In its Google Spain judgment of May 13th, 2014, the European Court of Justice has decided that the EU Directive 95/46/EC of October 24th, 1995 on the protection of individuals with regard to the processing of personal data and on the free circulation of such data, implied that any person has the right to request and obtain the removal of links to freely accessible web pages resulting from a search on their name. This was held to mean that the operator of a search engine must, based on an individual request, remove from the list of results displayed following a search made on the basis of a person’s name links to web pages, published by third parties and containing information relating to that person. However, this right to be delisted, judicially proffered, does not imply the removal of the content displayed on the web pages on which they were published.
Nevertheless, the right to be delisted is not absolute. Insofar as the removal of links from the list of results displayed following a search made on the basis of a person’s name may have consequences on the legitimate interest of internet users to receive access to information, the European Court of Justice proceeds to strike a balance between such interest and the person’s fundamental rights, in particular the right to private life and to the protection of personal data.
The four applicants before the Conseil d’Etat had requested the Google Company to remove the links from the list of results displayed following a search made on the basis of their names, which contained information relating to them. Following that company’s refusal, they had applied to the CNIL for this agency to deliver an injunction to proceed to the aforementioned removals. The CNIL having rejected their application, they lodged an appeal before the Conseil d’Etat, so as to have the decisions of the CNIL being quashed.
These requests were aimed at removing links relating to various pieces of information : a video that explicitly revealed the nature of the relationship that an applicant was deemed to have entertained with a person holding a public office ; a press article relating to the suicide committed by a member of the Church of Scientology, mentioning that one of the applicants was the public relations manager of that Church ; various articles relating to criminal proceedings concerning an applicant ; and articles relating the conviction of another applicant for having sexually aggressed minors.
In order to rule on these claims, the Conseil d’Etat has deemed necessary to answer a number of questions raising serious issues with regard to the interpretation of European law in the light of the European Court of Justice’s judgment in its Google Spain case. Such issues are in relation with the obligations applying to the operator of a search engine with regard to web pages that contain sensitive data, when collecting and processing such information is illegal or very narrowly framed by legislation, on the grounds of its content relating to sexual orientations, political, religious or philosophical opinions, criminal offences, convictions or safety measures. On that point, the cases brought before the Conseil d’Etat raise questions in close connection with the obligations that lie on the operator of a search engine, when such information is embedded in a press article or when the content that relates to it is false or incomplete.
Having ruled that it was not empowered to judge on these matters prior to a preliminary ruling by the European Court of Justice, the Conseil d’Etat has decided to suspend its judgment and refer the questions to that Court.
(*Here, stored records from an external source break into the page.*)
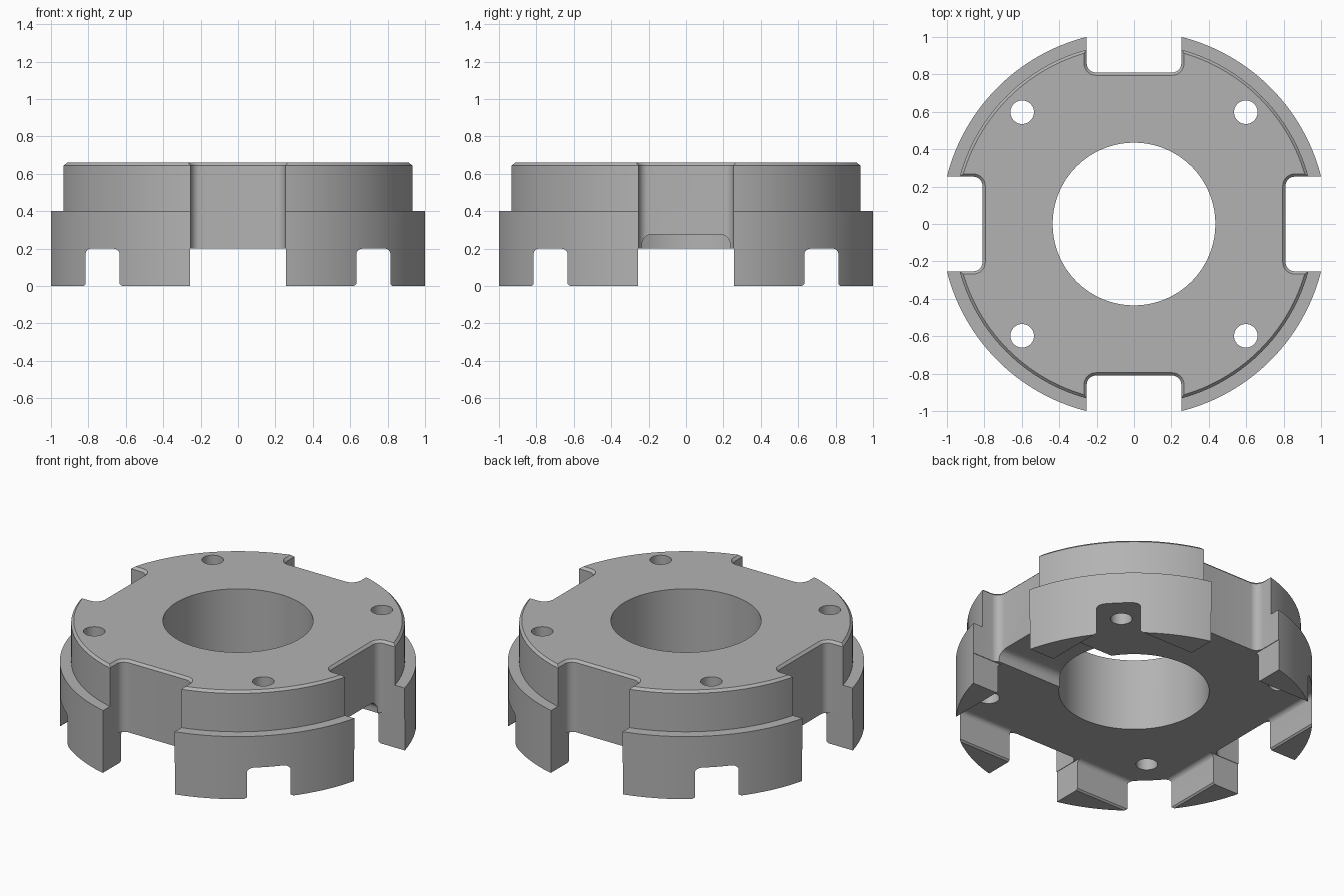
import bpy, bmesh
from math import sin, cos, pi, radians
from mathutils import Matrix, Vector

if "Cube" in bpy.data.objects:
    bpy.data.objects.remove(bpy.data.objects["Cube"])

TOP, STEP, FLOOR = 0.66, 0.4, 0.2      # heights of top face, ledge and underside
CHAMFER = 0.015
WALL, HALF, FILLET = 0.81, 0.253, 0.05  # notch depth, half width, corner radius

metal = bpy.data.materials.new("plain grey")
metal.use_nodes = True
grey = (0.45, 0.45, 0.45, 1)
metal.diffuse_color = grey
metal.node_tree.nodes["Principled BSDF"].inputs["Base Color"].default_value = grey


def arc(cx, cy, r, start, end, steps):
    angles = [radians(start + (end - start) * i / steps) for i in range(steps + 1)]
    return [(cx + r * cos(a), cy + r * sin(a)) for a in angles]


def circle(r, z, sides, cx=0, cy=0):
    return [(x, y, z) for x, y in arc(cx, cy, r, 0, 360, sides)[:-1]]


def square(r, z):
    return [(x, y, z) for x, y in ((-r, -r), (r, -r), (r, r), (-r, r))]


def notch(z, grow=0):
    """Outline of one edge notch with rounded inner corners."""
    r, c = FILLET + grow, WALL + FILLET
    side = arc(c, HALF - FILLET, r, 90, 180, 8)
    half = [(1.3, HALF + grow)] + side
    return [(x, y, z) for x, y in half + [(x, -y) for x, y in reversed(half)]]


def loft(name, rings, turn=0):
    """Closed solid skinned through rings of equal point count."""
    bm = bmesh.new()
    rows = [[bm.verts.new(p) for p in ring] for ring in rings]
    n = len(rows[0])
    for a, b in zip(rows, rows[1:]):
        for i in range(n):
            j = (i + 1) % n
            bm.faces.new((a[i], a[j], b[j], b[i]))
    bm.faces.new(rows[0])
    bm.faces.new(rows[-1])
    bmesh.ops.recalc_face_normals(bm, faces=bm.faces)
    bm.transform(Matrix.Rotation(turn, 4, 'Z'))
    mesh = bpy.data.meshes.new(name)
    bm.to_mesh(mesh)
    bm.free()
    mesh.materials.append(metal)
    obj = bpy.data.objects.new(name, mesh)
    bpy.context.collection.objects.link(obj)
    return obj


# Stepped disc with a chamfered upper rim
body = loft("slotted_ring_body", [circle(r, z, 160) for r, z in (
    (1.032, 0), (1.032, STEP), (0.966, STEP),
    (0.966, TOP - CHAMFER), (0.966 - CHAMFER, TOP))])

cutters = []

# Four edge notches, flared by the chamfer at the top
for k in range(4):
    cutters.append(loft("notch_cutter", [
        notch(-0.1), notch(TOP - CHAMFER), notch(TOP, CHAMFER),
        notch(TOP + 0.04, CHAMFER + 0.04)], k * pi / 2))

# Square underside recess with a filleted ceiling, leaving the legs
recess = [(0.825, -0.1), (0.825, 0), (0.815, 0.01)]
recess += arc(0.785, FLOOR - 0.03, 0.03, 0, 80, 6) + [(0.785, FLOOR)]
cutters.append(loft("recess_cutter", [square(r, z) for r, z in recess]))

# Flat underside across the notches
for k in range(2):
    outline = [(-1.2, -0.256), (1.2, -0.256), (1.2, 0.256), (-1.2, 0.256)]
    cutters.append(loft("underside_cutter", [
        [(x, y, z) for x, y in outline] for z in (-0.1, FLOOR)], k * pi / 2))

# Rounded channel under the left side, from the notch to the centre
half = [(0.235, 0.1)] + arc(0.185, 0.225, 0.05, 0, 90, 8)
channel = half + [(-y, z) for y, z in reversed(half)]
cutters.append(loft("channel_cutter", [[(x, y, z) for y, z in channel] for x in (0, 0.9)]))

# Central bore and four bolt holes
cutters.append(loft("bore_cutter", [circle(0.435, z, 128) for z in (-0.1, 1)]))
for sx in (-1, 1):
    for sy in (-1, 1):
        cutters.append(loft("bolt_hole_cutter", [
            circle(0.063, z, 40, sx * 0.598, sy * 0.598) for z in (-0.1, 1)]))

bpy.context.view_layer.objects.active = body
body.select_set(True)
for cutter in cutters:
    cutter.hide_render = True
    cut = body.modifiers.new("cut", 'BOOLEAN')
    cut.operation, cut.solver, cut.object = 'DIFFERENCE', 'EXACT', cutter
    bpy.ops.object.modifier_apply(modifier=cut.name)
    bpy.data.objects.remove(cutter)

bpy.ops.object.shade_smooth_by_angle(angle=radians(30))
It will not be until the European Court of Justice has given its preliminary ruling and answered the questions submitted by the Conseil d’Etat that the latter will rule on the applicants’ requests.
The preliminary ruling procedure is a mechanism which allows a national judge to submit questions to the European Court of Justice, on the interpretation or validity of a European law provision applicable to the case at stake.